What is needed:
Your answer must be an exact copy of the records, minus any pictures.

Records for the exercise:
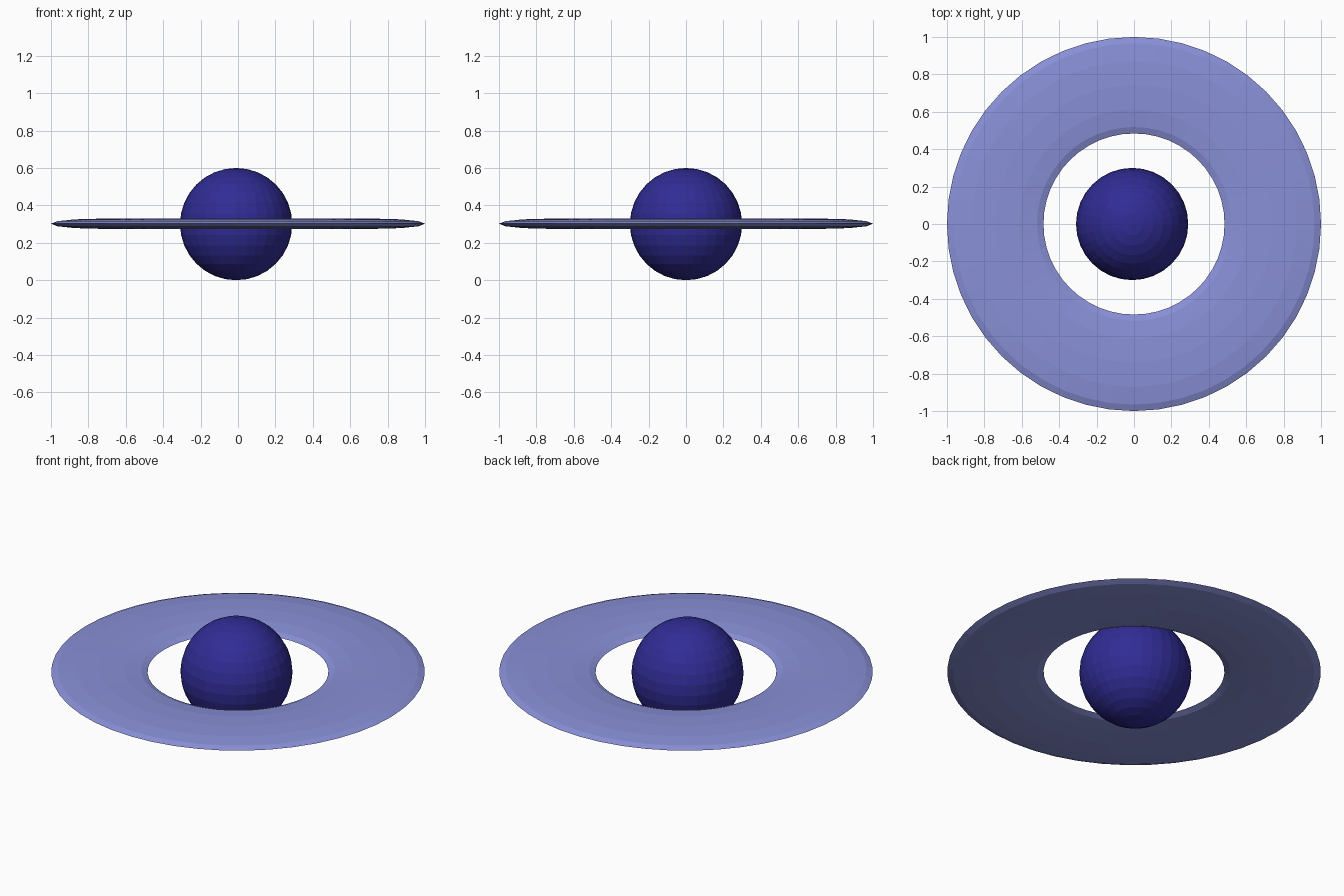
import bpy

if "Cube" in bpy.data.objects:
    bpy.data.objects.remove(bpy.data.objects["Cube"])


def paint(obj, name, rgb):
    mat = bpy.data.materials.new(name)
    mat.diffuse_color = (*rgb, 1.0)
    mat.use_nodes = True
    mat.node_tree.nodes["Principled BSDF"].inputs["Base Color"].default_value = mat.diffuse_color
    obj.data.materials.append(mat)


# Planet: flat-faced UV sphere resting on the ground
bpy.ops.mesh.primitive_uv_sphere_add(segments=32, ring_count=16, radius=0.30,
                                     location=(-0.01, 0, 0.30))
planet = bpy.context.object
planet.name = "planet"
paint(planet, "deep_blue", (0.03, 0.025, 0.30))

# Ring: wide torus squashed to a thin disc with a round hole
bpy.ops.mesh.primitive_torus_add(major_segments=48, minor_segments=12,
                                 major_radius=0.742, minor_radius=0.258,
                                 location=(0, 0, 0.302))
ring = bpy.context.object
ring.name = "planet_ring"
ring.scale.z = 0.105
bpy.ops.object.transform_apply(location=False, rotation=False, scale=True)
paint(ring, "pale_blue", (0.25, 0.28, 0.68))
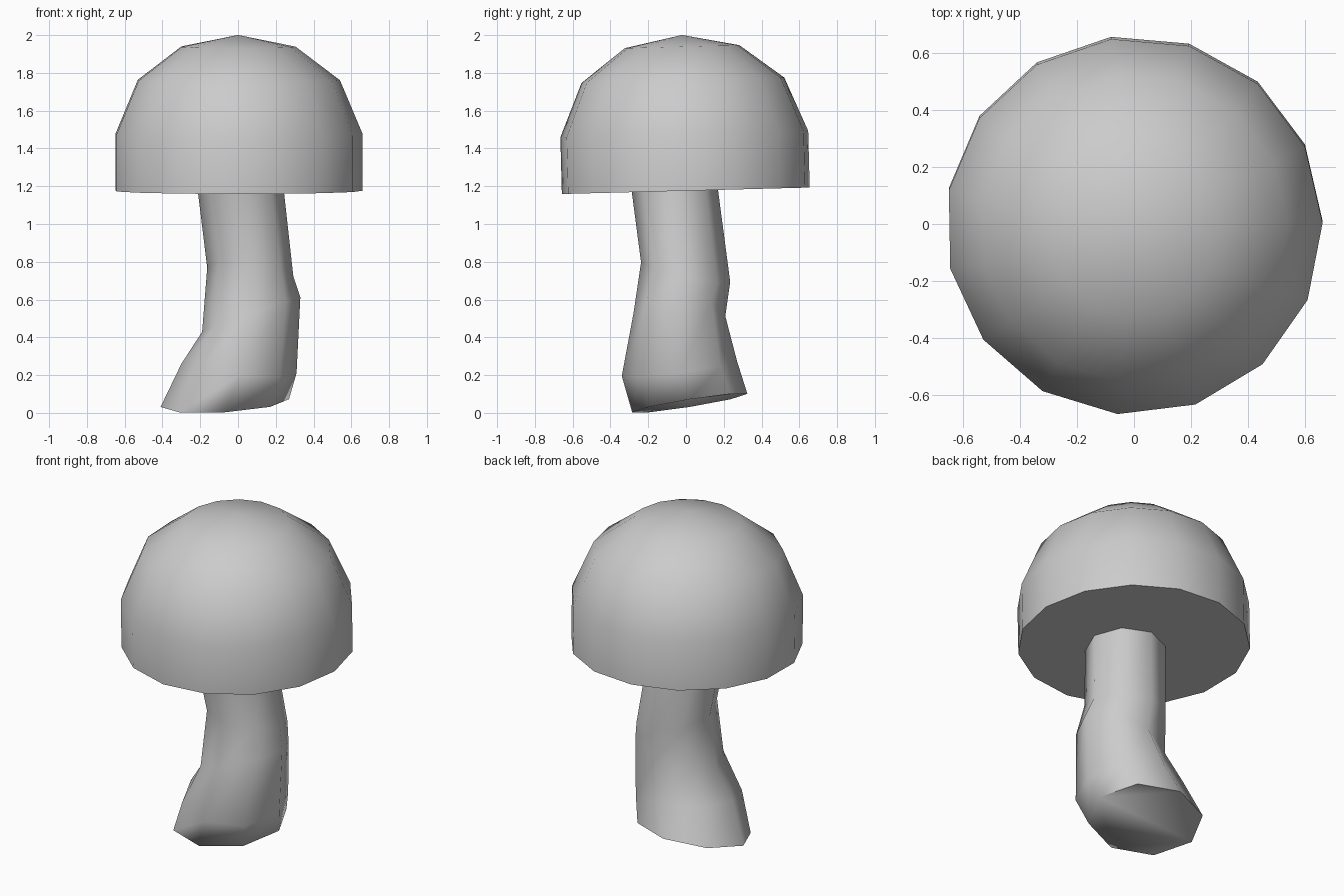
import bpy, bmesh
from math import sin, cos, radians, pi
from mathutils import Matrix

if "Cube" in bpy.data.objects:
    bpy.data.objects.remove(bpy.data.objects["Cube"])


def loft(name, rings, smooth_angle, apex=None):
    """Skin a stack of vertex rings, with flat ends or a pointed top."""
    bm = bmesh.new()
    loops = [[bm.verts.new(p) for p in ring] for ring in rings]
    n = len(loops[0])
    for a, b in zip(loops, loops[1:]):
        for i in range(n):
            j = (i + 1) % n
            bm.faces.new((a[i], a[j], b[j], b[i]))
    bm.faces.new(loops[0][::-1])
    if apex:
        tip = bm.verts.new(apex)
        for i in range(n):
            bm.faces.new((loops[-1][i], loops[-1][(i + 1) % n], tip))
    else:
        bm.faces.new(loops[-1])
    bmesh.ops.recalc_face_normals(bm, faces=bm.faces)
    mesh = bpy.data.meshes.new(name)
    bm.to_mesh(mesh)
    bm.free()
    obj = bpy.data.objects.new(name, mesh)
    bpy.context.collection.objects.link(obj)
    bpy.context.view_layer.objects.active = obj
    obj.select_set(True)
    bpy.ops.object.shade_smooth_by_angle(angle=radians(smooth_angle))
    obj.select_set(False)
    return obj


def ring(sides, cx, cy, cz, rx, ry, slope_x=0, slope_y=0, start=0):
    """Elliptical ring whose plane leans by the given slopes."""
    pts = []
    for i in range(sides):
        a = start + 2 * pi * i / sides
        x, y = rx * cos(a), ry * sin(a)
        pts.append((cx + x, cy + y, cz + slope_x * x + slope_y * y))
    return pts


# Cap: fifteen-sided dome with a straight skirt, leaning slightly forward
profile = [(0.66, 0), (0.66, 0.3), (0.54, 0.585), (0.305, 0.763)]
cap = loft("mushroom_cap",
           [ring(15, 0, 0, z, r, r, start=radians(1)) for r, z in profile],
           60, apex=(0, 0, 0.825))
cap.data.transform(Matrix.Translation((0, 0, 1.176)) @ Matrix.Rotation(radians(1.5), 4, 'X'))

# Stem: crooked eight-sided tube that spreads out at the foot
stem_rings = [
    # cx, cy, cz, rx, ry, slope_x, slope_y
    (-0.07, 0.02, 0.052, 0.34, 0.305, 0.06, 0.16),
    (0.005, -0.035, 0.235, 0.305, 0.305, -0.08, 0.13),
    (0.07, -0.035, 0.52, 0.26, 0.243, 0.35, -0.03),
    (0.065, -0.002, 0.745, 0.228, 0.236, -0.1, -0.22),
    (0.012, -0.062, 1.2, 0.228, 0.228, 0, 0.03),
]
loft("mushroom_stem", [ring(8, *r) for r in stem_rings], 75)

Solution for this task:
import bpy

if "Cube" in bpy.data.objects:
    bpy.data.objects.remove(bpy.data.objects["Cube"])


def paint(obj, name, rgb):
    mat = bpy.data.materials.new(name)
    mat.diffuse_color = (*rgb, 1.0)
    mat.use_nodes = True
    mat.node_tree.nodes["Principled BSDF"].inputs["Base Color"].default_value = mat.diffuse_color
    obj.data.materials.append(mat)


# Planet: flat-faced UV sphere resting on the ground
bpy.ops.mesh.primitive_uv_sphere_add(segments=32, ring_count=16, radius=0.30,
                                     location=(-0.01, 0, 0.30))
planet = bpy.context.object
planet.name = "planet"
paint(planet, "deep_blue", (0.03, 0.025, 0.30))

# Ring: wide torus squashed to a thin disc with a round hole
bpy.ops.mesh.primitive_torus_add(major_segments=48, minor_segments=12,
                                 major_radius=0.742, minor_radius=0.258,
                                 location=(0, 0, 0.302))
ring = bpy.context.object
ring.name = "planet_ring"
ring.scale.z = 0.105
bpy.ops.object.transform_apply(location=False, rotation=False, scale=True)
paint(ring, "pale_blue", (0.25, 0.28, 0.68))
import bpy, bmesh
from math import sin, cos, radians, pi
from mathutils import Matrix

if "Cube" in bpy.data.objects:
    bpy.data.objects.remove(bpy.data.objects["Cube"])


def loft(name, rings, smooth_angle, apex=None):
    """Skin a stack of vertex rings, with flat ends or a pointed top."""
    bm = bmesh.new()
    loops = [[bm.verts.new(p) for p in ring] for ring in rings]
    n = len(loops[0])
    for a, b in zip(loops, loops[1:]):
        for i in range(n):
            j = (i + 1) % n
            bm.faces.new((a[i], a[j], b[j], b[i]))
    bm.faces.new(loops[0][::-1])
    if apex:
        tip = bm.verts.new(apex)
        for i in range(n):
            bm.faces.new((loops[-1][i], loops[-1][(i + 1) % n], tip))
    else:
        bm.faces.new(loops[-1])
    bmesh.ops.recalc_face_normals(bm, faces=bm.faces)
    mesh = bpy.data.meshes.new(name)
    bm.to_mesh(mesh)
    bm.free()
    obj = bpy.data.objects.new(name, mesh)
    bpy.context.collection.objects.link(obj)
    bpy.context.view_layer.objects.active = obj
    obj.select_set(True)
    bpy.ops.object.shade_smooth_by_angle(angle=radians(smooth_angle))
    obj.select_set(False)
    return obj


def ring(sides, cx, cy, cz, rx, ry, slope_x=0, slope_y=0, start=0):
    """Elliptical ring whose plane leans by the given slopes."""
    pts = []
    for i in range(sides):
        a = start + 2 * pi * i / sides
        x, y = rx * cos(a), ry * sin(a)
        pts.append((cx + x, cy + y, cz + slope_x * x + slope_y * y))
    return pts


# Cap: fifteen-sided dome with a straight skirt, leaning slightly forward
profile = [(0.66, 0), (0.66, 0.3), (0.54, 0.585), (0.305, 0.763)]
cap = loft("mushroom_cap",
           [ring(15, 0, 0, z, r, r, start=radians(1)) for r, z in profile],
           60, apex=(0, 0, 0.825))
cap.data.transform(Matrix.Translation((0, 0, 1.176)) @ Matrix.Rotation(radians(1.5), 4, 'X'))

# Stem: crooked eight-sided tube that spreads out at the foot
stem_rings = [
    # cx, cy, cz, rx, ry, slope_x, slope_y
    (-0.07, 0.02, 0.052, 0.34, 0.305, 0.06, 0.16),
    (0.005, -0.035, 0.235, 0.305, 0.305, -0.08, 0.13),
    (0.07, -0.035, 0.52, 0.26, 0.243, 0.35, -0.03),
    (0.065, -0.002, 0.745, 0.228, 0.236, -0.1, -0.22),
    (0.012, -0.062, 1.2, 0.228, 0.228, 0, 0.03),
]
loft("mushroom_stem", [ring(8, *r) for r in stem_rings], 75)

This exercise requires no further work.